*TASK TO COMPLETE:*
The lines wanted run from the first one below through the one with "const rib = new". Return them exactly.

(Stored data)
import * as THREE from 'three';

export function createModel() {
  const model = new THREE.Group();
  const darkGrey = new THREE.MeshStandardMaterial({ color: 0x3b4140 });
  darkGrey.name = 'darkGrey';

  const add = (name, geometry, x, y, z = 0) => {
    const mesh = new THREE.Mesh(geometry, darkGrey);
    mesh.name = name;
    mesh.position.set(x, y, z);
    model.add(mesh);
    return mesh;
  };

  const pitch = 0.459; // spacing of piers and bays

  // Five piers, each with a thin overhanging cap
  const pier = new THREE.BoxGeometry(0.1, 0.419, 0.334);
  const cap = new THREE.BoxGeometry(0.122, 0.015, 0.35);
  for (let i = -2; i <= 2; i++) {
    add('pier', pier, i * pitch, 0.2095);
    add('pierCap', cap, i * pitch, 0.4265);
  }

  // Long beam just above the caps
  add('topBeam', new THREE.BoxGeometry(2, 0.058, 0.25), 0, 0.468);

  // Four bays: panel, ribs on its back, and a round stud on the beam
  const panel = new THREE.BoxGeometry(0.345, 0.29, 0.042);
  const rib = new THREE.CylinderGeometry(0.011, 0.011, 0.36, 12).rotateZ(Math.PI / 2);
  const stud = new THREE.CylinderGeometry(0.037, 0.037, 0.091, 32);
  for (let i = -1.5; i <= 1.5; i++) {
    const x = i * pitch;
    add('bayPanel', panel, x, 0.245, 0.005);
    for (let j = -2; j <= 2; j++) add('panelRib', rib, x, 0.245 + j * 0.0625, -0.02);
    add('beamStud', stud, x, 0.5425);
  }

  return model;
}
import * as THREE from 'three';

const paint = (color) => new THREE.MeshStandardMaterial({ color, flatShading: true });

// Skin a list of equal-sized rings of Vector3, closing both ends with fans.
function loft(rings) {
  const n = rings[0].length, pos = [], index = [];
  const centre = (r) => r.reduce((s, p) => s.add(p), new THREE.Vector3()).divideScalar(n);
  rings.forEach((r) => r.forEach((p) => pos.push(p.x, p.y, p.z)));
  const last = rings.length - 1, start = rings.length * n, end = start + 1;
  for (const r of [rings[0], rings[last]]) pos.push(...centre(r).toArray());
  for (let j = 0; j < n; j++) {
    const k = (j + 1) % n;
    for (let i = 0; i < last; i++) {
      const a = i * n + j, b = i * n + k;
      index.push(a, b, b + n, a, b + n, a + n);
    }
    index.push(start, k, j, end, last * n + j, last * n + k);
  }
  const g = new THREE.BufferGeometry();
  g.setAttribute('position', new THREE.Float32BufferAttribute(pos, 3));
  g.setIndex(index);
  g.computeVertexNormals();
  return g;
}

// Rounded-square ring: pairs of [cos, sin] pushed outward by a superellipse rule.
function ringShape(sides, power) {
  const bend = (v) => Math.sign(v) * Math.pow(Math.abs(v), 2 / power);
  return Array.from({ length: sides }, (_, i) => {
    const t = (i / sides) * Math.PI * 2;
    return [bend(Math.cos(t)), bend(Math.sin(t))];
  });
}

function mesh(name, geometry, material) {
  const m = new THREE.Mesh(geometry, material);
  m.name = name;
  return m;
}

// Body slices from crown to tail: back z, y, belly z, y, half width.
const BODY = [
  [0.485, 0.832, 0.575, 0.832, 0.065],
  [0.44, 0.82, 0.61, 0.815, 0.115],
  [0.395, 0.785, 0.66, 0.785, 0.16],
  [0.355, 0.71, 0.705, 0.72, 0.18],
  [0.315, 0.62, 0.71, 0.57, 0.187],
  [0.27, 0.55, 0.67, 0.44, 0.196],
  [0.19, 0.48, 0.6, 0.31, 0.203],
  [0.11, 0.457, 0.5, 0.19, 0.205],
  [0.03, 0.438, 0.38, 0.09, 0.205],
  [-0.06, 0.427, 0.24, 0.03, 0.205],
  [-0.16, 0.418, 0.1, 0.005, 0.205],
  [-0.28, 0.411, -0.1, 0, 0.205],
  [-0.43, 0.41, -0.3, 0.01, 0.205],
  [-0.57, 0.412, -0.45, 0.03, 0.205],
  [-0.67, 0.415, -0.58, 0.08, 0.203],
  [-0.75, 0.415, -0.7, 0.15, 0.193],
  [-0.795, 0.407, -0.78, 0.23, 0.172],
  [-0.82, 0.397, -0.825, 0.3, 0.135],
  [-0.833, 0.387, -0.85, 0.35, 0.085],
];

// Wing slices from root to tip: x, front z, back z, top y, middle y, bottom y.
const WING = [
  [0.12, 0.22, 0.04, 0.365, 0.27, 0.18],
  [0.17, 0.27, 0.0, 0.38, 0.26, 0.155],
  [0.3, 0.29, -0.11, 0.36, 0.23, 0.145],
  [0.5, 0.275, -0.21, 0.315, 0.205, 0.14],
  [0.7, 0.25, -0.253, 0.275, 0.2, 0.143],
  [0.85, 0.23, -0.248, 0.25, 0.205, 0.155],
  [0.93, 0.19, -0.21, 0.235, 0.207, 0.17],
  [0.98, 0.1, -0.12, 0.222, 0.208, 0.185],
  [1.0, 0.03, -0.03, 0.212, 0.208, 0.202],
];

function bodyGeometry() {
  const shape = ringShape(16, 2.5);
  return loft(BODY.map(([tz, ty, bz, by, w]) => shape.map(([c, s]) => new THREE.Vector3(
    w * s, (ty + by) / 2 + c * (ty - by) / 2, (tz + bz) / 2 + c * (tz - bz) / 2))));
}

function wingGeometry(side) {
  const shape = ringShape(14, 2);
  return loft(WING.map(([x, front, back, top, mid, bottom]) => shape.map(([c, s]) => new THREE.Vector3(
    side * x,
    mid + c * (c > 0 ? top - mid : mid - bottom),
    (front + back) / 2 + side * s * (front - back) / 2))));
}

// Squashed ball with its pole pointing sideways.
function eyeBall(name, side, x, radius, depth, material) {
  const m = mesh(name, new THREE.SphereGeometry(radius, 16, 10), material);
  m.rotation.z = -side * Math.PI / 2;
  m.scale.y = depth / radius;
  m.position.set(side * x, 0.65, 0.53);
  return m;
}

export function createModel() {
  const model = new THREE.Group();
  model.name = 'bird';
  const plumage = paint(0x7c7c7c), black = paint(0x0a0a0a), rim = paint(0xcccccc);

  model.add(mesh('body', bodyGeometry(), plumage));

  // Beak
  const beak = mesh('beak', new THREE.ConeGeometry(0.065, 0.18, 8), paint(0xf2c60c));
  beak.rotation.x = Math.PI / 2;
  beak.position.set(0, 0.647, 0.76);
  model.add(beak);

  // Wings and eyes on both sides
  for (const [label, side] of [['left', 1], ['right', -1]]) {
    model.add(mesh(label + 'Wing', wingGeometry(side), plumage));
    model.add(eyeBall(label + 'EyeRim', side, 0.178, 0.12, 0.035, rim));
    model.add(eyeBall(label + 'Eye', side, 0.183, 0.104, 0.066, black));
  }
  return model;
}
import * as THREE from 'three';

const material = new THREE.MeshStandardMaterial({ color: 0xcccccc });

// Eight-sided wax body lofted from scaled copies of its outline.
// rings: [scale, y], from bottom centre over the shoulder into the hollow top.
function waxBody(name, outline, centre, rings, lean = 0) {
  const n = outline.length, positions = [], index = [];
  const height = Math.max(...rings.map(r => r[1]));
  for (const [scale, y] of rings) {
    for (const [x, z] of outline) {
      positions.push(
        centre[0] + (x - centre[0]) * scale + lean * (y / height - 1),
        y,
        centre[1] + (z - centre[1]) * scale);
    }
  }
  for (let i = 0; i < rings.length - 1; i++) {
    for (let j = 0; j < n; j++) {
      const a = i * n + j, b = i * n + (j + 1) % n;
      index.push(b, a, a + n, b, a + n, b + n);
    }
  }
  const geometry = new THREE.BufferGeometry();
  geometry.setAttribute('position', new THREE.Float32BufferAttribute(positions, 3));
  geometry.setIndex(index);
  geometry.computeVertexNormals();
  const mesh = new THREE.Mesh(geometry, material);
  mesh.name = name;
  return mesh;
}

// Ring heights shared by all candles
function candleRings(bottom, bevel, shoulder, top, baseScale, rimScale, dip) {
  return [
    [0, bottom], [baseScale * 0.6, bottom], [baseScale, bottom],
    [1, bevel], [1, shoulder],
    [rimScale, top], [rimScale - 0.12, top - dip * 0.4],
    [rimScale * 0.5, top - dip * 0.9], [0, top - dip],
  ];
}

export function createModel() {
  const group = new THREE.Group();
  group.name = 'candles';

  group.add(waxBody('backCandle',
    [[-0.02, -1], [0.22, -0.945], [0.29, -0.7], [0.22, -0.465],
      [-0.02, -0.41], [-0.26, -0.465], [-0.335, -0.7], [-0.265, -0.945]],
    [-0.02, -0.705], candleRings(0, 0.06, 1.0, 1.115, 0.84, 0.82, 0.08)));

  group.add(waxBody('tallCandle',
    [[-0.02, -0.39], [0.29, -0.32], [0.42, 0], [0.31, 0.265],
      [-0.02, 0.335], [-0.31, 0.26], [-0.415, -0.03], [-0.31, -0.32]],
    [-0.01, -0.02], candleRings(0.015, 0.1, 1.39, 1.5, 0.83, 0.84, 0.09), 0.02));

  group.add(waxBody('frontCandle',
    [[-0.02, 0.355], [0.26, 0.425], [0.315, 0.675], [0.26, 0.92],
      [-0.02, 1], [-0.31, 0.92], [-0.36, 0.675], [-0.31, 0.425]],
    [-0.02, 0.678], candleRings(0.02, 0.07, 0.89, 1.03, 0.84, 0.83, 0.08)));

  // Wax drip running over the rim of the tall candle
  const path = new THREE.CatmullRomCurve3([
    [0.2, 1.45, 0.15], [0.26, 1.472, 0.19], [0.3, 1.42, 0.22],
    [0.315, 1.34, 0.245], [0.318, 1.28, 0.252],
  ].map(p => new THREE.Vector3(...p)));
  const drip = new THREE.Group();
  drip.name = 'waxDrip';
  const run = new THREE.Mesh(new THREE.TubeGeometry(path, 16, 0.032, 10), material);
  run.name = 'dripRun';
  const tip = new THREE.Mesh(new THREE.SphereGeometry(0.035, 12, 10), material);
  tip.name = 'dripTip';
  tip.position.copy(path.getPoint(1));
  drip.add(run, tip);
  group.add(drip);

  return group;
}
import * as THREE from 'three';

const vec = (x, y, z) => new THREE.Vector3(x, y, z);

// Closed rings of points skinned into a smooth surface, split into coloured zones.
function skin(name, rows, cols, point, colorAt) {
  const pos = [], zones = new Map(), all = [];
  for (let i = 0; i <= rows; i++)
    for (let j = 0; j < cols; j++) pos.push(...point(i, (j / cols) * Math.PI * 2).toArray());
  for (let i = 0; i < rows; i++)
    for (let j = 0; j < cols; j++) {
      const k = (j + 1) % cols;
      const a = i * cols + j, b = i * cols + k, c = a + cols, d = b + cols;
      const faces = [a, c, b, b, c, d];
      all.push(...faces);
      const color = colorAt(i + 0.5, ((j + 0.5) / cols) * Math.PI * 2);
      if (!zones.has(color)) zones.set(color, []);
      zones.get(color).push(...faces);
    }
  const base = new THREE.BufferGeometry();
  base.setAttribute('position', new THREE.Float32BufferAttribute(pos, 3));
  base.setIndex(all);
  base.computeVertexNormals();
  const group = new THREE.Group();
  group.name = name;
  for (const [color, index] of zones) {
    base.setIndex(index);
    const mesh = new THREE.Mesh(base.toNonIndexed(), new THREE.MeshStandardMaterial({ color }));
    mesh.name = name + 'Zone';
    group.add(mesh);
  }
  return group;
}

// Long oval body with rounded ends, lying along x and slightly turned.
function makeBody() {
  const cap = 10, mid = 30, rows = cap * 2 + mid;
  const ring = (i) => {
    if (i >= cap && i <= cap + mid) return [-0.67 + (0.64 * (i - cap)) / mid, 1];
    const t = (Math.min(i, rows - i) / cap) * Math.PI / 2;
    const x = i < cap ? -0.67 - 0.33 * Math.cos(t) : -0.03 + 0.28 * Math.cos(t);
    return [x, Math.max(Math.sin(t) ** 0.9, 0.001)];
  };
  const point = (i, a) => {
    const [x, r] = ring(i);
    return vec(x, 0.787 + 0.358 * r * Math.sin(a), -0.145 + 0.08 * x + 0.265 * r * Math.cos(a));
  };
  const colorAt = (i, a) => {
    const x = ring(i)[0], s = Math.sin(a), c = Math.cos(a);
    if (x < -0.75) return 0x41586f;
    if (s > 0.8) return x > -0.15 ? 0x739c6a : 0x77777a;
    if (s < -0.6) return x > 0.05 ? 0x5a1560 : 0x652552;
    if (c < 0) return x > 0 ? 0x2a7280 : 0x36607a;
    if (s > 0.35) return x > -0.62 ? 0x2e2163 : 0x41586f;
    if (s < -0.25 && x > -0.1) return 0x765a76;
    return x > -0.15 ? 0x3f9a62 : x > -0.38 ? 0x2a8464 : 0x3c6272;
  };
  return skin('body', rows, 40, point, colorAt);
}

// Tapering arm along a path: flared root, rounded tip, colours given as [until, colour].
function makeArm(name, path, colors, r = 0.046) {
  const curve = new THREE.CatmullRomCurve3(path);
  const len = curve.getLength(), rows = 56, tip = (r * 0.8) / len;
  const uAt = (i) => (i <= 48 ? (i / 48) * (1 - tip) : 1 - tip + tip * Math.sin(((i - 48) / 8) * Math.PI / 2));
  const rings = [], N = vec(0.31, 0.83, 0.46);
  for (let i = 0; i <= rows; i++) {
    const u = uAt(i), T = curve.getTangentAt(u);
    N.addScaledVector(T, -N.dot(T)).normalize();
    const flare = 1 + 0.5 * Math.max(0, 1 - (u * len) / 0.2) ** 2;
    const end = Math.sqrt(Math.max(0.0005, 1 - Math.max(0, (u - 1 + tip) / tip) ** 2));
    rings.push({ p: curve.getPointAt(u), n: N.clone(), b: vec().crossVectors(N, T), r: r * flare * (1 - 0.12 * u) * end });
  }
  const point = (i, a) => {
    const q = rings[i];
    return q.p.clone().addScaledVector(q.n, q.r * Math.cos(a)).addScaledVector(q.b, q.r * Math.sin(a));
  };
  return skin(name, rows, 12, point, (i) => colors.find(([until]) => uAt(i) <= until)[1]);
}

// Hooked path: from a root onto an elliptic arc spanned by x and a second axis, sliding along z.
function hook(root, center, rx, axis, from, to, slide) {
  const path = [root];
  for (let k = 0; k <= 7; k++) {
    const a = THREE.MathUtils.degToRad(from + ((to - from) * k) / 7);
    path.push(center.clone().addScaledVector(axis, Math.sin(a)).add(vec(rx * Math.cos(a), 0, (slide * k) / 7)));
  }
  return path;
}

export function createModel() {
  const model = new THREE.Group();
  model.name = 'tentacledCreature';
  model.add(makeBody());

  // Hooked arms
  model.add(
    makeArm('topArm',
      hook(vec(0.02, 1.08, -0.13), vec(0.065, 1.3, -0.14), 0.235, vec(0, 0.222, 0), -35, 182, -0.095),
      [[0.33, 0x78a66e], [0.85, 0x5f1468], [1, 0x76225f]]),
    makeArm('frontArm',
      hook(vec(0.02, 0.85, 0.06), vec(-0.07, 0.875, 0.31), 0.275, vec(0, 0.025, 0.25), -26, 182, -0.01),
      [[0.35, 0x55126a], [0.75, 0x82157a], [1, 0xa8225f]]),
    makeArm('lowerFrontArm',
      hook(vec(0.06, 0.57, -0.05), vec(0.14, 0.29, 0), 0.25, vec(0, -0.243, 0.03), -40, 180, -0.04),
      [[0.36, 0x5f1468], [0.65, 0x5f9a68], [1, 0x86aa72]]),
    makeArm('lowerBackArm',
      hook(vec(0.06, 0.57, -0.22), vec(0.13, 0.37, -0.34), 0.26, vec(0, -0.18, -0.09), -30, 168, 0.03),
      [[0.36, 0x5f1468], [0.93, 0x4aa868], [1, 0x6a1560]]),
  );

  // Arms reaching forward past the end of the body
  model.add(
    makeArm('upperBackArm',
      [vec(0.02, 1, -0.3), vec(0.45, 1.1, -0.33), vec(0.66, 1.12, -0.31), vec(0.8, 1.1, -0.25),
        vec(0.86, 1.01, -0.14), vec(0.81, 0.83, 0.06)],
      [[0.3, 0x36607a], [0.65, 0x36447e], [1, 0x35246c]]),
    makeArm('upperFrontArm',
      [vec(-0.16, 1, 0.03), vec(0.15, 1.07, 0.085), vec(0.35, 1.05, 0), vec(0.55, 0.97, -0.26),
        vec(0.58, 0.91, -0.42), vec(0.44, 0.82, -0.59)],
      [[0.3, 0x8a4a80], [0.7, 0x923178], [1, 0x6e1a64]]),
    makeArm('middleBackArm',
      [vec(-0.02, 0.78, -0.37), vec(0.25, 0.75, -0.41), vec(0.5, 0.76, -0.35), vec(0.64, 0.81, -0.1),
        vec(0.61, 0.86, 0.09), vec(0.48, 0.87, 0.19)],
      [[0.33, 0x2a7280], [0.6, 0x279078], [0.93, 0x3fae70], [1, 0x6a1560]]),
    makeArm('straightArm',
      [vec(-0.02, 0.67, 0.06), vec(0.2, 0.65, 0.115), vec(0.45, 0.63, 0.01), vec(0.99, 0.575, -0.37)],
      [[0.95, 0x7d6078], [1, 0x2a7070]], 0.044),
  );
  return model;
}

*ANSWER:*
import * as THREE from 'three';

export function createModel() {
  const model = new THREE.Group();
  const darkGrey = new THREE.MeshStandardMaterial({ color: 0x3b4140 });
  darkGrey.name = 'darkGrey';

  const add = (name, geometry, x, y, z = 0) => {
    const mesh = new THREE.Mesh(geometry, darkGrey);
    mesh.name = name;
    mesh.position.set(x, y, z);
    model.add(mesh);
    return mesh;
  };

  const pitch = 0.459; // spacing of piers and bays

  // Five piers, each with a thin overhanging cap
  const pier = new THREE.BoxGeometry(0.1, 0.419, 0.334);
  const cap = new THREE.BoxGeometry(0.122, 0.015, 0.35);
  for (let i = -2; i <= 2; i++) {
    add('pier', pier, i * pitch, 0.2095);
    add('pierCap', cap, i * pitch, 0.4265);
  }

  // Long beam just above the caps
  add('topBeam', new THREE.BoxGeometry(2, 0.058, 0.25), 0, 0.468);

  // Four bays: panel, ribs on its back, and a round stud on the beam
  const panel = new THREE.BoxGeometry(0.345, 0.29, 0.042);
  const rib = new THREE.CylinderGeometry(0.011, 0.011, 0.36, 12).rotateZ(Math.PI / 2);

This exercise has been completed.